By the end of this century, humanity will have  been transformed far in excess of the sum total of changes we have accumulated from the dawn of civilization until now. Over the next few centuries, our descendants will increasingly build on our technological foundation and enhance their biology until they become completely unrecognizable to us – vastly superior in form and intellect. The fact that they evolved from us may someday seem as incredible to them as our own evolution from apes now seems to many of us. A thousand years from now, human civilization will have achieved heights utterly unimaginable to anyone living today. Ten thousand years from now, Earth will most likely be the epicenter of a Type II civilization whose borders extend well beyond the boundaries of this solar system. A hundred thousand years from now, our descendants will be voyaging across the stars into distant galaxies, extending the influence of the human empire into the farthest reaches of outer space.

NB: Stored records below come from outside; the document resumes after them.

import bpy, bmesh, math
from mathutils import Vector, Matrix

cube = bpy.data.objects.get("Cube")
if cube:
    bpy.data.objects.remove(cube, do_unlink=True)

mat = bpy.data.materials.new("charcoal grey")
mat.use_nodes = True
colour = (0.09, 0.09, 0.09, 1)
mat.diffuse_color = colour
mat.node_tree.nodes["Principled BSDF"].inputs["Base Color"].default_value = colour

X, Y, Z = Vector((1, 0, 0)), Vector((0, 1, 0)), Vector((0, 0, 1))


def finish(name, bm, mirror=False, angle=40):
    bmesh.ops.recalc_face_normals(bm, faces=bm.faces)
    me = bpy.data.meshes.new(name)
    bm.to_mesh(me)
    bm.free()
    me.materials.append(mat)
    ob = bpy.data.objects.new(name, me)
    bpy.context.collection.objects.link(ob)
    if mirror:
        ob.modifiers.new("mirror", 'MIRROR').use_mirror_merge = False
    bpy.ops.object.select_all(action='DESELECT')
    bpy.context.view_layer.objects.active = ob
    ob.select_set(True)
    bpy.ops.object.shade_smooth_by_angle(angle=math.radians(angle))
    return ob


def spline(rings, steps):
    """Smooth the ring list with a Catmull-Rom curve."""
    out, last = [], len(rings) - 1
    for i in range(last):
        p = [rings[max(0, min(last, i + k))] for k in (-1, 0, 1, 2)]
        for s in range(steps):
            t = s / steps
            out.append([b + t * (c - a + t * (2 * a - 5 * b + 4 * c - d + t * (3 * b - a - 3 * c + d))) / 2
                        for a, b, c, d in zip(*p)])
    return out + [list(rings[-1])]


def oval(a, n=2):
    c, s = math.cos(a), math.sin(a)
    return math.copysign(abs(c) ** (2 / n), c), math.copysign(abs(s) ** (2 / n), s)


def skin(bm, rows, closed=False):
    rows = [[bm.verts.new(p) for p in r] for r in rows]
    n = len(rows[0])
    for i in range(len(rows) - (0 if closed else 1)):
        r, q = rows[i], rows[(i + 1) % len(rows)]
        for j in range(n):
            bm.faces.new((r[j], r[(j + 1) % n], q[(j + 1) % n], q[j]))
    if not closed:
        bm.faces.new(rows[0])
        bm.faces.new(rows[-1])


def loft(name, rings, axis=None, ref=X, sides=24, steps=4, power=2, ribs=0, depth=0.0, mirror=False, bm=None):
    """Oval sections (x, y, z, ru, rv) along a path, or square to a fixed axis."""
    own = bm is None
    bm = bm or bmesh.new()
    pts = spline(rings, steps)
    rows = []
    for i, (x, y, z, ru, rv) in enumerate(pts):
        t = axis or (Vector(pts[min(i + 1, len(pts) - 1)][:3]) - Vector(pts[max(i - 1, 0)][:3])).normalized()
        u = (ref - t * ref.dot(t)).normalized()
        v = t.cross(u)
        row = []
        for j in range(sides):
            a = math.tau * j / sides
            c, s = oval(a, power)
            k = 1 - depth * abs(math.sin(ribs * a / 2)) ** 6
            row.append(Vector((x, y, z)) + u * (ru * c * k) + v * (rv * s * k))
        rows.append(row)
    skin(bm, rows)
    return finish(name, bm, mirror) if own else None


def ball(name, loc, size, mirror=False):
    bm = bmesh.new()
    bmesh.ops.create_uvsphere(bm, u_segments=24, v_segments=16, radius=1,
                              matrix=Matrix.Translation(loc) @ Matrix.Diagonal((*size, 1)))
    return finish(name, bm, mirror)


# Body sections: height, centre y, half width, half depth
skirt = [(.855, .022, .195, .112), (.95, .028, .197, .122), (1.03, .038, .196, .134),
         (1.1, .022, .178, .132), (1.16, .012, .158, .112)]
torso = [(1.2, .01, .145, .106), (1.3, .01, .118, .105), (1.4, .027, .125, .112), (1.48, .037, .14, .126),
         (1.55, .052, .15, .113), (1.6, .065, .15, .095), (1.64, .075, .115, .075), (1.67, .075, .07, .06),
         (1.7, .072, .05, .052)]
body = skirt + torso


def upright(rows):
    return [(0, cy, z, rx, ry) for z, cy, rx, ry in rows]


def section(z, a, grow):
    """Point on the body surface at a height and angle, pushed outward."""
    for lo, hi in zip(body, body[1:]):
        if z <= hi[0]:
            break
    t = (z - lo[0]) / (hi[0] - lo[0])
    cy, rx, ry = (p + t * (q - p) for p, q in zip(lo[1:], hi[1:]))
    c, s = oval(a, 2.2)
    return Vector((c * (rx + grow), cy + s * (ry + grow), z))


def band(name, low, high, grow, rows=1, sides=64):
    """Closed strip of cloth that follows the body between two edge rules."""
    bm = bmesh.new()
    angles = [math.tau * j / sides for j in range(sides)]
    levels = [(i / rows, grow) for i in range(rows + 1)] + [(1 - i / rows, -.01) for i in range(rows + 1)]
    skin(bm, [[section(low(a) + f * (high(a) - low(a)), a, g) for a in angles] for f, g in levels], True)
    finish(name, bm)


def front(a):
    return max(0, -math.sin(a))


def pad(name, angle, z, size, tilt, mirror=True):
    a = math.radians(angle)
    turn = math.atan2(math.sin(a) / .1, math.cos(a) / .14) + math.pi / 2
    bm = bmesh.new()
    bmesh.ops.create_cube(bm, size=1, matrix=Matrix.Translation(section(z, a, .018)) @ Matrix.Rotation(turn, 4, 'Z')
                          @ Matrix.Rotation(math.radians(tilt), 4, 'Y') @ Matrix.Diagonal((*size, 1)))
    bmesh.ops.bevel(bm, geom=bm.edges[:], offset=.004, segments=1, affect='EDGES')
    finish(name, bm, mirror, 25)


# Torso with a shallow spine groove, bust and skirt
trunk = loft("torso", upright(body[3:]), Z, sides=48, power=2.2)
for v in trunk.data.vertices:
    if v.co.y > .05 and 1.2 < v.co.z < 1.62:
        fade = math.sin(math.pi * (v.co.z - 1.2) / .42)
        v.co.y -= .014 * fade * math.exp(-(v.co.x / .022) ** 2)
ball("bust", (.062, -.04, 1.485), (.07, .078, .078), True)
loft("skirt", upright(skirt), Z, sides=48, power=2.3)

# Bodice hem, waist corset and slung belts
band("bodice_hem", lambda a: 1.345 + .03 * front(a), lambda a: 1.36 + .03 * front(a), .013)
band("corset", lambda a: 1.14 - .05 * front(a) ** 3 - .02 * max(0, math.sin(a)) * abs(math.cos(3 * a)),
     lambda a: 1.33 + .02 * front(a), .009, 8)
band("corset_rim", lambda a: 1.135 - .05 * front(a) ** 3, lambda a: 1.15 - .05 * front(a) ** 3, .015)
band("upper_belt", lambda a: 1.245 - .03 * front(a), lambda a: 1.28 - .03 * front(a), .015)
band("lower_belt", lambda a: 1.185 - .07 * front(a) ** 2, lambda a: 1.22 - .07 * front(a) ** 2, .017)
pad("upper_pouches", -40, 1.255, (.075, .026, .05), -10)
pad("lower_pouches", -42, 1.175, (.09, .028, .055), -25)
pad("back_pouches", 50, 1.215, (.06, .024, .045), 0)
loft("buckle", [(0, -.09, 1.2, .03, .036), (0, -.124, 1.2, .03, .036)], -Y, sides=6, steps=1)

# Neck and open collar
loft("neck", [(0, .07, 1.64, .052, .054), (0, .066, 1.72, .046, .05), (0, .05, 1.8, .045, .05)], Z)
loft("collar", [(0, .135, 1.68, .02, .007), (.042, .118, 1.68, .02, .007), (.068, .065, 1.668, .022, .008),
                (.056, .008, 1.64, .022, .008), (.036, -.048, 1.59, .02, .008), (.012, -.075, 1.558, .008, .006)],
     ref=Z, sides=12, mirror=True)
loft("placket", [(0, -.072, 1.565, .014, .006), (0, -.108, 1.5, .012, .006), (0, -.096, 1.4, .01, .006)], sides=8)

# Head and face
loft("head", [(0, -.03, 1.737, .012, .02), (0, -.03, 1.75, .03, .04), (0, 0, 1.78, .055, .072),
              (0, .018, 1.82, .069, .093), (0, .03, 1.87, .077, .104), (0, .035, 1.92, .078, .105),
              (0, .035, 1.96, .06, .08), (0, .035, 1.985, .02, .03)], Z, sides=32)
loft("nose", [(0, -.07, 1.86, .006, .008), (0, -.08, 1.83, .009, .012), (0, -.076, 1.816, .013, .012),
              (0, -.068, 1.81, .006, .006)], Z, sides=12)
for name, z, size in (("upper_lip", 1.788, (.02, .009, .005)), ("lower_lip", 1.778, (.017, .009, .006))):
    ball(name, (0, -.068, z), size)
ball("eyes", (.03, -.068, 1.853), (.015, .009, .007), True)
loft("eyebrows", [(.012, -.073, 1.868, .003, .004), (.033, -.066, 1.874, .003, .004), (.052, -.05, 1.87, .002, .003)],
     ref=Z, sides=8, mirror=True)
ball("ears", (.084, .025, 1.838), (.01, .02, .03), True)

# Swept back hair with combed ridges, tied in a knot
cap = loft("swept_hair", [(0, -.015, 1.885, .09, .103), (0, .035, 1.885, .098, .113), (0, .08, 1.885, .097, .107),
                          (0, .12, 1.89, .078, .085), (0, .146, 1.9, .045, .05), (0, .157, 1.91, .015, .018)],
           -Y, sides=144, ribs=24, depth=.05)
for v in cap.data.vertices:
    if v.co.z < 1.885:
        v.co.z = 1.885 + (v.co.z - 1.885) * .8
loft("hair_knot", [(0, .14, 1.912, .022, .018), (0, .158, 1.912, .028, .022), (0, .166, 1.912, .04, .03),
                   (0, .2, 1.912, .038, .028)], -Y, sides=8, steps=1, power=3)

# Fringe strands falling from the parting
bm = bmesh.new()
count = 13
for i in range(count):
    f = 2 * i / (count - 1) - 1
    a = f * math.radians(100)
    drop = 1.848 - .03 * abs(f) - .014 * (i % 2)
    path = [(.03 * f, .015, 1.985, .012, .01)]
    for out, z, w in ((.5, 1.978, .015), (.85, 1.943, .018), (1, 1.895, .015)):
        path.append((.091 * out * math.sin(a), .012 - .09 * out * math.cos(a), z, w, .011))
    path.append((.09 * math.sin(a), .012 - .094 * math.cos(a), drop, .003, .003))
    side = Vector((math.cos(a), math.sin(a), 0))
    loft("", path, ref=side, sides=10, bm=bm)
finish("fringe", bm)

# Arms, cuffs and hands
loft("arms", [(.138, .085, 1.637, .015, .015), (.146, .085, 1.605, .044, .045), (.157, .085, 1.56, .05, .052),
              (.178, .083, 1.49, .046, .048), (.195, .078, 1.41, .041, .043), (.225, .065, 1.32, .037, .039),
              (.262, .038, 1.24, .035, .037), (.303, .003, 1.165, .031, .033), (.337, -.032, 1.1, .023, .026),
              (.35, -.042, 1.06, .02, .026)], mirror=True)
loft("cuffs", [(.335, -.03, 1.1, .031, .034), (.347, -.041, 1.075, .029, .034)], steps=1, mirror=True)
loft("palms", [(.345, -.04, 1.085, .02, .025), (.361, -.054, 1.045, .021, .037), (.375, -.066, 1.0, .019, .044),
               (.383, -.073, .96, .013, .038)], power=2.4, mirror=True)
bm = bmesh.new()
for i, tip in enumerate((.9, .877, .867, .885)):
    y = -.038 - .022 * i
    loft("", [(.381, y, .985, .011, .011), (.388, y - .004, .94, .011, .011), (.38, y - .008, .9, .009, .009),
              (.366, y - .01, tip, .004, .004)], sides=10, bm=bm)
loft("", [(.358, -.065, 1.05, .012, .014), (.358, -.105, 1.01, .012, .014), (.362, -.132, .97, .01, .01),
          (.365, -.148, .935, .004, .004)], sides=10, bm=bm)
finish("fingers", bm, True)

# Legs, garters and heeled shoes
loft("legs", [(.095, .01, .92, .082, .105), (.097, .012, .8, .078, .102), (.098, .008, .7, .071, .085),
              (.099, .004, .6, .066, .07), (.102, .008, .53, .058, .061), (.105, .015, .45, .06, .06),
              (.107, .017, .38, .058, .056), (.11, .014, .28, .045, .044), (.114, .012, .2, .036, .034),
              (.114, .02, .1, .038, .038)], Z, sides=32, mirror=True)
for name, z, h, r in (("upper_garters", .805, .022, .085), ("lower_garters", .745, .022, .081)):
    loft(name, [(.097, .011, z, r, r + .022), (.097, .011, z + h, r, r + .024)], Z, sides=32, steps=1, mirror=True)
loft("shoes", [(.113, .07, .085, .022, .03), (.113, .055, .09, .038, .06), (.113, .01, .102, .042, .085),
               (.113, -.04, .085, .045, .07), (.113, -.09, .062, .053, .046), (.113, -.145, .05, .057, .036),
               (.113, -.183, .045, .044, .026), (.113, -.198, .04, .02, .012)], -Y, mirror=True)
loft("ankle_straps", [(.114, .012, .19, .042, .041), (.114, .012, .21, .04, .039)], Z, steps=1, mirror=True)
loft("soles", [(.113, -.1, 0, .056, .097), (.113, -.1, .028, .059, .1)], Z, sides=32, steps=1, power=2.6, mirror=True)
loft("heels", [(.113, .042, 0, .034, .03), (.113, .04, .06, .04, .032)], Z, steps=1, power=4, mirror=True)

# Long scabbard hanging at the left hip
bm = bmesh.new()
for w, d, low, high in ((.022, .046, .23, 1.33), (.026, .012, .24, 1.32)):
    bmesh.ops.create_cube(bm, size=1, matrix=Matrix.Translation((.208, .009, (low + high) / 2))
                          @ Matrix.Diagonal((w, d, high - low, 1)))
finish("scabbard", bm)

An interesting thing to note is that beginning from this generation the personal histories of unprecedented numbers of people will be permanently recorded into the pages of history. Data storage technology increasingly allows us to capture and store incredibly vast quantities of information, including the minutiae of our everyday lives; essentially allowing us to build an extensive record of our lives in these times. Our photos, videos, emails, private messages, Facebook posts, and tweets may ultimately end up being archived and preserved by future generations of humans for as long as our civilization continues to persist, which may well be several thousands, millions, or even billions of years to come. Life before the digital age by comparison will seem like a black hole in history. We will forever be remembered as the first generation of humans to step into the light of history.

Each and every one of us alive today carries an enormous responsibility to shape the ultimate destiny of humanity. Every  choice we make generates ripples of causality that will impact future generations for eons in time and light-years space. Now is the time for us to lay the foundations from which may rise the greatest empire in the history of the universe. The next time you look up at the stars in the night sky, take a few moments to consider that children of Sol may someday look back down at this planet from the orbit of a distant star. They will tell stories about the planet of their origin; stories of the first homo sapiens to dominate the plains of Africa; of ancient Egypt, Greece, and Rome; the Inquisitions, Renaissance, and Enlightenment; the slave trade and world wars; the golden age of London, Paris, and New York. But most of all, they will remember us — the ones who took the first steps into the light — and they will carry our memories to the ends of the universe. Keep this in mind as you take your place in history.

Happy New Year from AfroCyberPunk